Rhetoric and Media Affairs

Components and Steps in Persuasion:

The components or factors involved in the communication process are source, message, channel, receiver and destination. Source factors include the perceived sender of the communication. The “message” refers to what he says and includes style, content and organization, while “Channel” designates the medium (e.g. press, radio, television) through which the message is communicated. As regards the “receiver” factors, it refers to the persons (e.g. age, sex, etc.) to whom the communication is directed and the “destination” indicates the behaviour (e.g. voting) the communication is designed to influence.

The process of persuasion involves a series of successive steps: The communication is presented; the person pays attention to it; he comprehends the contents of the message and also the basic conclusion being urged. However, for persuasion to be effected the individual must agree with or yield to the point being urged and then finally act on it or in other words carry out the behaviour implied due to the new change in his attitude.

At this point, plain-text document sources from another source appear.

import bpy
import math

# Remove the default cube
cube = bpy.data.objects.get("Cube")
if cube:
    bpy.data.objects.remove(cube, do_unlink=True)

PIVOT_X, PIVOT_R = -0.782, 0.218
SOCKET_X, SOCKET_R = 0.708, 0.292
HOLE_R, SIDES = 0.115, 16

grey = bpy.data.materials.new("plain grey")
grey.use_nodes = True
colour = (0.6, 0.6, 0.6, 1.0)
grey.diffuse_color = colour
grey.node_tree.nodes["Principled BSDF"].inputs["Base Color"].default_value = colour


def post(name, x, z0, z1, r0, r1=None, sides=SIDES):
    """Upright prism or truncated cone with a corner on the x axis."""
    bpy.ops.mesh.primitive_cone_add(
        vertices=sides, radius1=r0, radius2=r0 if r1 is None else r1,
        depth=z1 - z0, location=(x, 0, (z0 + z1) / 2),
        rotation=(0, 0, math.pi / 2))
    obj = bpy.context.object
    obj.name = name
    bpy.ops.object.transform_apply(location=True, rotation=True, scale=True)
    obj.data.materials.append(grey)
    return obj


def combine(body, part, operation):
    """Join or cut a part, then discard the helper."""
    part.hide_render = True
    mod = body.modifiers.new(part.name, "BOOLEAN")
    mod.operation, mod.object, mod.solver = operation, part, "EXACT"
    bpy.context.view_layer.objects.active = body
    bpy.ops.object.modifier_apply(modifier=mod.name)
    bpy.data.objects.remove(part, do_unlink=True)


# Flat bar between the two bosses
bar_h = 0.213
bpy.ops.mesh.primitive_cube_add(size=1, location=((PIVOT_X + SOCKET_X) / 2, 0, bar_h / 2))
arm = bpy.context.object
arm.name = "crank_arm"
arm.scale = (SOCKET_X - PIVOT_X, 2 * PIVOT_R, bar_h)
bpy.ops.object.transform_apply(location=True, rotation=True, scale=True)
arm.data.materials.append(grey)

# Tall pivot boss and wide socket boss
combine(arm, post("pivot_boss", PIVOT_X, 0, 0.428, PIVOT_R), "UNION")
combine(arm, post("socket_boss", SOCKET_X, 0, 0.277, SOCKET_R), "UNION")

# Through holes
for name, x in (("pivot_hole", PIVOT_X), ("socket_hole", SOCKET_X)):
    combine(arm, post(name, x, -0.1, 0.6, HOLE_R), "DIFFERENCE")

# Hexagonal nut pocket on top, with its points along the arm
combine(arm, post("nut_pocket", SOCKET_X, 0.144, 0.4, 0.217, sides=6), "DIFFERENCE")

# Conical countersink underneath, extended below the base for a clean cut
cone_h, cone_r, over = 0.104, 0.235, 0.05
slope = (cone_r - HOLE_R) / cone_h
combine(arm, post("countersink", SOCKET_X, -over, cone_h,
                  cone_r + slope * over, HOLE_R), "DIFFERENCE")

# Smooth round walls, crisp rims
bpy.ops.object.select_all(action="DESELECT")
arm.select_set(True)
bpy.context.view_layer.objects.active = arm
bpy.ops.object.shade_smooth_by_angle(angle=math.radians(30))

For example, he enlists in the army, starts contributing to a charity etc.

Functions and Uses of Persuasion

The Public Relations practitioner uses the techniques of persuasion to:

i)    Change hostile opinions/attitudes;

ii)   Neutralize hostile opinions and indifferent attitudes;

iii)  Crystalize “unformed” or latent opinions and positive and negative attitudes; and

iv)  Conserve or reinforce positive or favourable opinions.

Altering unfavourable or hostile opinions into favourable opinions is a difficult job, however, if the message is compatible with a person’s general disposition About a subject, the task of persuasion becomes easier.

To neutralize unfavourable opinions is also not an easy task. If complete change of opinion or attitude is not achievable the second most desired goal would be to render the hostile opinion harmless or indifferent. It is also imperative for an organization to know where the silent group stands.

The easiest job of a persuader is to conserve favourable opinions through their reinforcement. The public relations practioners, however, should be very cautious and should not commit the mistake of neglecting people already in his fold. He should keep in mind that people rarely like to be taken for granted.